This leads to a final point: female parliamentarians and cabinet ministers do not function independently of party politics. They do not, by virtue of their sex, automatically prioritise gender equality over the ruling party's political agenda. Rwanda's post-genocide government understandably seeks to maintain peace and security. It does so in part through a policy of national unity and reconciliation. It has banned references to ethnicity from public discourse: Rwanda is a land of all Rwandans and there no longer are any Hutu, Tutsi or Twa. Though these are arguably laudable objectives, the government uses this policy as a tool to suppress dissent and silence criticism.

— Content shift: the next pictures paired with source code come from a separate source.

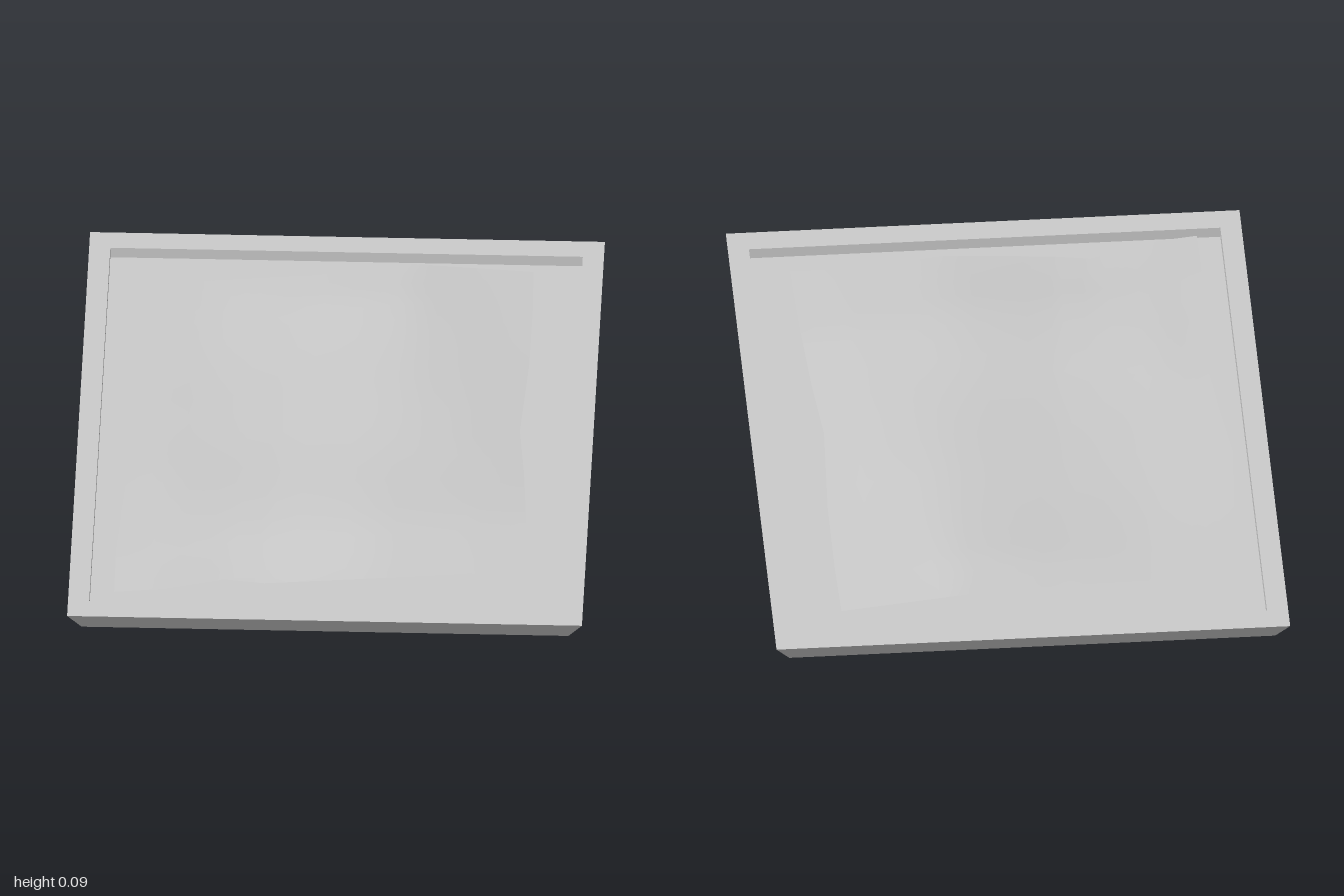
import * as THREE from 'three';

// Flat-sided rectangular shell from rings of [halfWidth, y, halfLength]
function rectLoft(rings) {
  const corners = rings.map(([a, y, b]) => [[-a, y, b], [a, y, b], [a, y, -b], [-a, y, -b]]);
  const pos = [];
  const quad = (a, b, c, d) => pos.push(...a, ...b, ...c, ...a, ...c, ...d);
  for (let r = 0; r < rings.length - 1; r++) {
    for (let k = 0; k < 4; k++) {
      const n = (k + 1) % 4;
      quad(corners[r][k], corners[r][n], corners[r + 1][n], corners[r + 1][k]);
    }
  }
  const first = corners[0], last = corners[corners.length - 1];
  quad(first[3], first[2], first[1], first[0]); // underside
  quad(...last); // recess floor
  const geo = new THREE.BufferGeometry();
  geo.setAttribute('position', new THREE.Float32BufferAttribute(pos, 3));
  geo.computeVertexNormals();
  return geo;
}

// Point on a polyline of [x, y, z] points, t from 0 to 1
function along(pts, t) {
  const f = t * (pts.length - 1);
  const i = Math.min(Math.floor(f), pts.length - 2);
  return new THREE.Vector3(...pts[i]).lerp(new THREE.Vector3(...pts[i + 1]), f - i);
}

// Irregular edges of the crumpled sheet
const back = [[-0.76, 0.056, -0.27], [-0.57, 0.057, -0.37], [-0.385, 0.066, -0.495], [-0.19, 0.08, -0.65], [0.05, 0.057, -0.8]];
const front = [[-0.08, 0.06, 0.86], [0.01, 0.06, 0.79], [0.11, 0.057, 0.675], [0.2, 0.058, 0.64], [0.42, 0.076, 0.51], [0.6, 0.074, 0.37], [0.72, 0.07, 0.31]];
const left = [[-0.76, 0.056, -0.27], [-0.65, 0.057, -0.12], [-0.52, 0.058, 0.145], [-0.41, 0.061, 0.29], [-0.315, 0.064, 0.425], [-0.165, 0.068, 0.715], [-0.08, 0.06, 0.86]];
const right = [[0.05, 0.057, -0.8], [0.135, 0.058, -0.66], [0.25, 0.06, -0.46], [0.38, 0.064, -0.21], [0.485, 0.068, -0.06], [0.59, 0.075, 0.1], [0.72, 0.07, 0.31]];

// Soft bumps of the sheet: x, z, height, radius
const bumps = [[-0.23, -0.5, 0.008, 0.2], [0.15, 0.28, 0.008, 0.2], [-0.1, 0.45, 0.006, 0.18], [0.1, -0.2, 0.006, 0.25], [-0.4, -0.1, -0.003, 0.15]];

// Sheet blended between its four edges
function sheetGeometry(n) {
  const geo = new THREE.PlaneGeometry(1, 1, n, n).rotateX(-Math.PI / 2);
  const p = geo.attributes.position;
  for (let i = 0; i < p.count; i++) {
    const t = THREE.MathUtils.clamp(p.getX(i) + 0.5, 0, 1);
    const s = THREE.MathUtils.clamp(p.getZ(i) + 0.5, 0, 1);
    const v = along(back, t).lerp(along(front, t), s);
    v.add(along(left, s).lerp(along(right, s), t));
    const b = along(back, 0).lerp(along(back, 1), t);
    const f = along(front, 0).lerp(along(front, 1), t);
    v.sub(b.lerp(f, s));
    const fade = Math.min(1, 40 * s * (1 - s) * t * (1 - t));
    for (const [x, z, h, r] of bumps) {
      v.y += fade * h * Math.exp(-((v.x - x) ** 2 + (v.z - z) ** 2) / (r * r));
    }
    p.setXYZ(i, v.x, v.y, v.z);
  }
  geo.computeVertexNormals();
  return geo;
}

export function createModel() {
  const model = new THREE.Group();
  model.name = 'trayWithSheet';

  // Tray with sloping outer walls, flat rim and shallow recess
  const tray = new THREE.Mesh(
    rectLoft([
      [0.574, 0, 0.765],
      [0.607, 0.055, 0.802],
      [0.557, 0.055, 0.738],
      [0.557, 0.028, 0.738],
    ]),
    new THREE.MeshStandardMaterial({ color: 0xcccccc, flatShading: true })
  );
  tray.name = 'tray';
  tray.rotation.y = Math.PI / 6;
  model.add(tray);

  // Thin rumpled sheet lying over the recess
  const sheet = new THREE.Mesh(
    sheetGeometry(24),
    new THREE.MeshStandardMaterial({ color: 0xcccccc, side: THREE.DoubleSide })
  );
  sheet.name = 'sheet';
  model.add(sheet);

  return model;
}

The RPF expects parliamentarians and other public figures to toe the party line. Those who do not are accused of "ethnic divisionism" or promoting "an ideology of genocide" and relegated to the sidelines or worse, jailed or "disappeared". Even aid donors are loth to criticise the government, which does not hesitate to play the genocide guilt card against them.

We should not confuse the largely symbolic achievements of gender equality with concrete progress in most women's lives, nor allow a gender lens to obscure recognition of the growing social and political inequalities in Rwanda under an often authoritarian and repressive government.

Tuesday, March 2, 2010

Sarkozy and Kagame, part II

I guess that France's President Sarkozy did not raise issues of democratic freedom, human rights and social justice with President Kagame.

It is a good thing that the wife of the former President of Rwanda Habyariama has been arrested. See the BBC article here. It is also a sad commentary on how diplomatic relations work and speaks to the colonial legacy of how France does business in Africa.

I hope there was some democratic carrot with this stick of justice.

The question now is whether Mrs. Habyarimana will be extradited to Rwanda. We'll all have to wait and see....